__REQUIRED WORK__.
Please return exactly the lines from the top of the data through the line that contains "# All parts", and skip all pictures.

__MATERIAL SHOWN__.
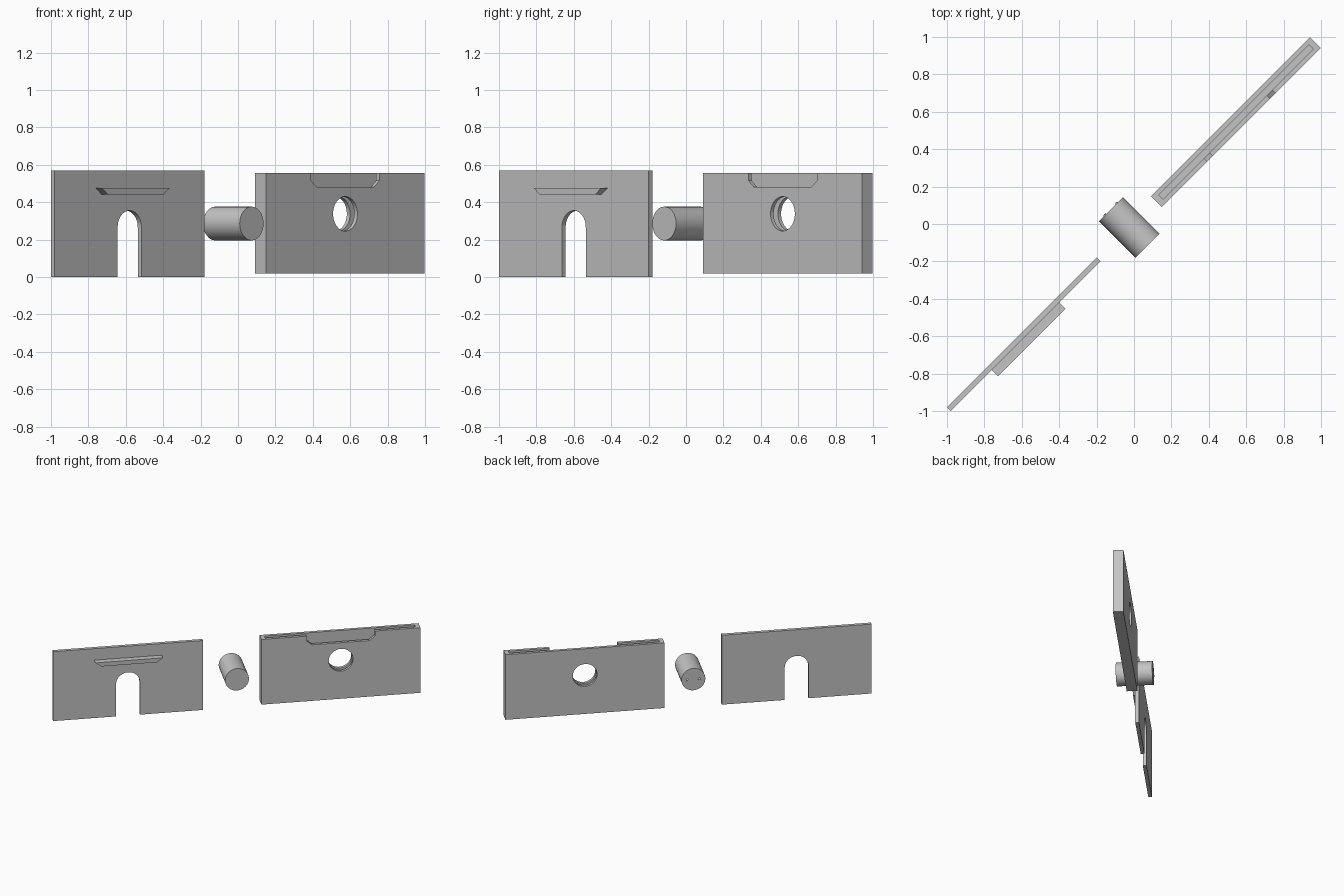
import bpy, bmesh, math
from mathutils import Matrix, Vector

if "Cube" in bpy.data.objects:
    bpy.data.objects.remove(bpy.data.objects["Cube"])

gray = bpy.data.materials.new("plain gray")
gray.use_nodes = True
COLOR = (0.55, 0.55, 0.55, 1)
gray.diffuse_color = COLOR
gray.node_tree.nodes["Principled BSDF"].inputs["Base Color"].default_value = COLOR

# All parts stand along one diagonal: local x runs along it, local -y is the face side
TURN = Matrix.Rotation(math.radians(45), 4, 'Z')


def prism(name, outline, y0, y1):
    """Extrude an x-z outline from y0 to y1."""
    bm = bmesh.new()
    face = bm.faces.new([bm.verts.new((x, y0, z)) for x, z in outline])
    ext = bmesh.ops.extrude_face_region(bm, geom=[face])
    moved = [v for v in ext["geom"] if isinstance(v, bmesh.types.BMVert)]
    bmesh.ops.translate(bm, verts=moved, vec=(0, y1 - y0, 0))
    bmesh.ops.recalc_face_normals(bm, faces=bm.faces)
    mesh = bpy.data.meshes.new(name)
    bm.to_mesh(mesh)
    bm.free()
    mesh.materials.append(gray)
    ob = bpy.data.objects.new(name, mesh)
    ob.matrix_world = TURN
    bpy.context.collection.objects.link(ob)
    return ob


def rect(x0, x1, z0, z1):
    return [(x0, z0), (x1, z0), (x1, z1), (x0, z1)]


def arc(cx, cz, r, start, end, n):
    angles = [math.radians(start + (end - start) * i / n) for i in range(n + 1)]
    return [(cx + r * math.cos(a), cz + r * math.sin(a)) for a in angles]


def circle(cx, cz, r, n=64):
    return arc(cx, cz, r, 0, 360, n)[:-1]


def cut(ob, cutter):
    cutter.hide_render = True
    mod = ob.modifiers.new("cut", 'BOOLEAN')
    mod.object = cutter
    mod.solver = 'EXACT'
    bpy.context.view_layer.objects.active = ob
    bpy.ops.object.modifier_apply(modifier=mod.name)
    bpy.data.objects.remove(cutter)


def smooth(ob):
    bpy.ops.object.select_all(action='DESELECT')
    ob.select_set(True)
    bpy.context.view_layer.objects.active = ob
    bpy.ops.object.shade_smooth_by_angle(angle=math.radians(30))


# Thin sliding plate with an arched slot open at the bottom
PX, R = -0.834, 0.09
arch = [(PX + R, 0)] + arc(PX, 0.265, R, 0, 180, 32) + [(PX - R, 0)]
outline = [(-1.4, 0)] + arch[::-1] + [(-0.268, 0), (-0.268, 0.57), (-1.4, 0.57)]
plate = prism("sliding_plate", outline, -0.014, 0.014)
smooth(plate)

# Finger ledge with slanted ends
prism("finger_ledge", [(PX - 0.255, 0.475), (PX - 0.21, 0.442),
                       (PX + 0.21, 0.442), (PX + 0.255, 0.475)], -0.062, -0.013)

# Thick housing: pocket open at the top, round through hole, notch in the face wall
HX = 0.771
housing = prism("housing", rect(HX - 0.601, HX + 0.601, 0.02, 0.555), -0.04, 0.04)
cut(housing, prism("pocket_cutter", rect(HX - 0.568, HX + 0.568, 0.045, 0.7), -0.016, 0.016))
cut(housing, prism("hole_cutter", circle(HX, 0.338, 0.092), -0.1, 0.1))
notch = [(HX - 0.258, 0.7), (HX - 0.258, 0.515), (HX - 0.216, 0.48),
         (HX + 0.216, 0.48), (HX + 0.258, 0.515), (HX + 0.258, 0.7)]
cut(housing, prism("notch_cutter", notch, -0.1, 0))
smooth(housing)

# Round pin with two small studs on its back end
CX, CZ = -0.031, 0.286
smooth(prism("pin", circle(CX, CZ, R), -0.134, 0.142))
for side, label in ((-1, "right"), (1, "left")):
    bpy.ops.mesh.primitive_uv_sphere_add(segments=16, ring_count=8, radius=0.01)
    stud = bpy.context.object
    stud.name = "pin_stud_" + label
    stud.matrix_world = TURN @ Matrix.Translation(Vector((CX + side * 0.045, 0.14, CZ)))
    stud.data.materials.append(gray)
    smooth(stud)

__RESULT BELOW__.
import bpy, bmesh, math
from mathutils import Matrix, Vector

if "Cube" in bpy.data.objects:
    bpy.data.objects.remove(bpy.data.objects["Cube"])

gray = bpy.data.materials.new("plain gray")
gray.use_nodes = True
COLOR = (0.55, 0.55, 0.55, 1)
gray.diffuse_color = COLOR
gray.node_tree.nodes["Principled BSDF"].inputs["Base Color"].default_value = COLOR

# All parts stand along one diagonal: local x runs along it, local -y is the face side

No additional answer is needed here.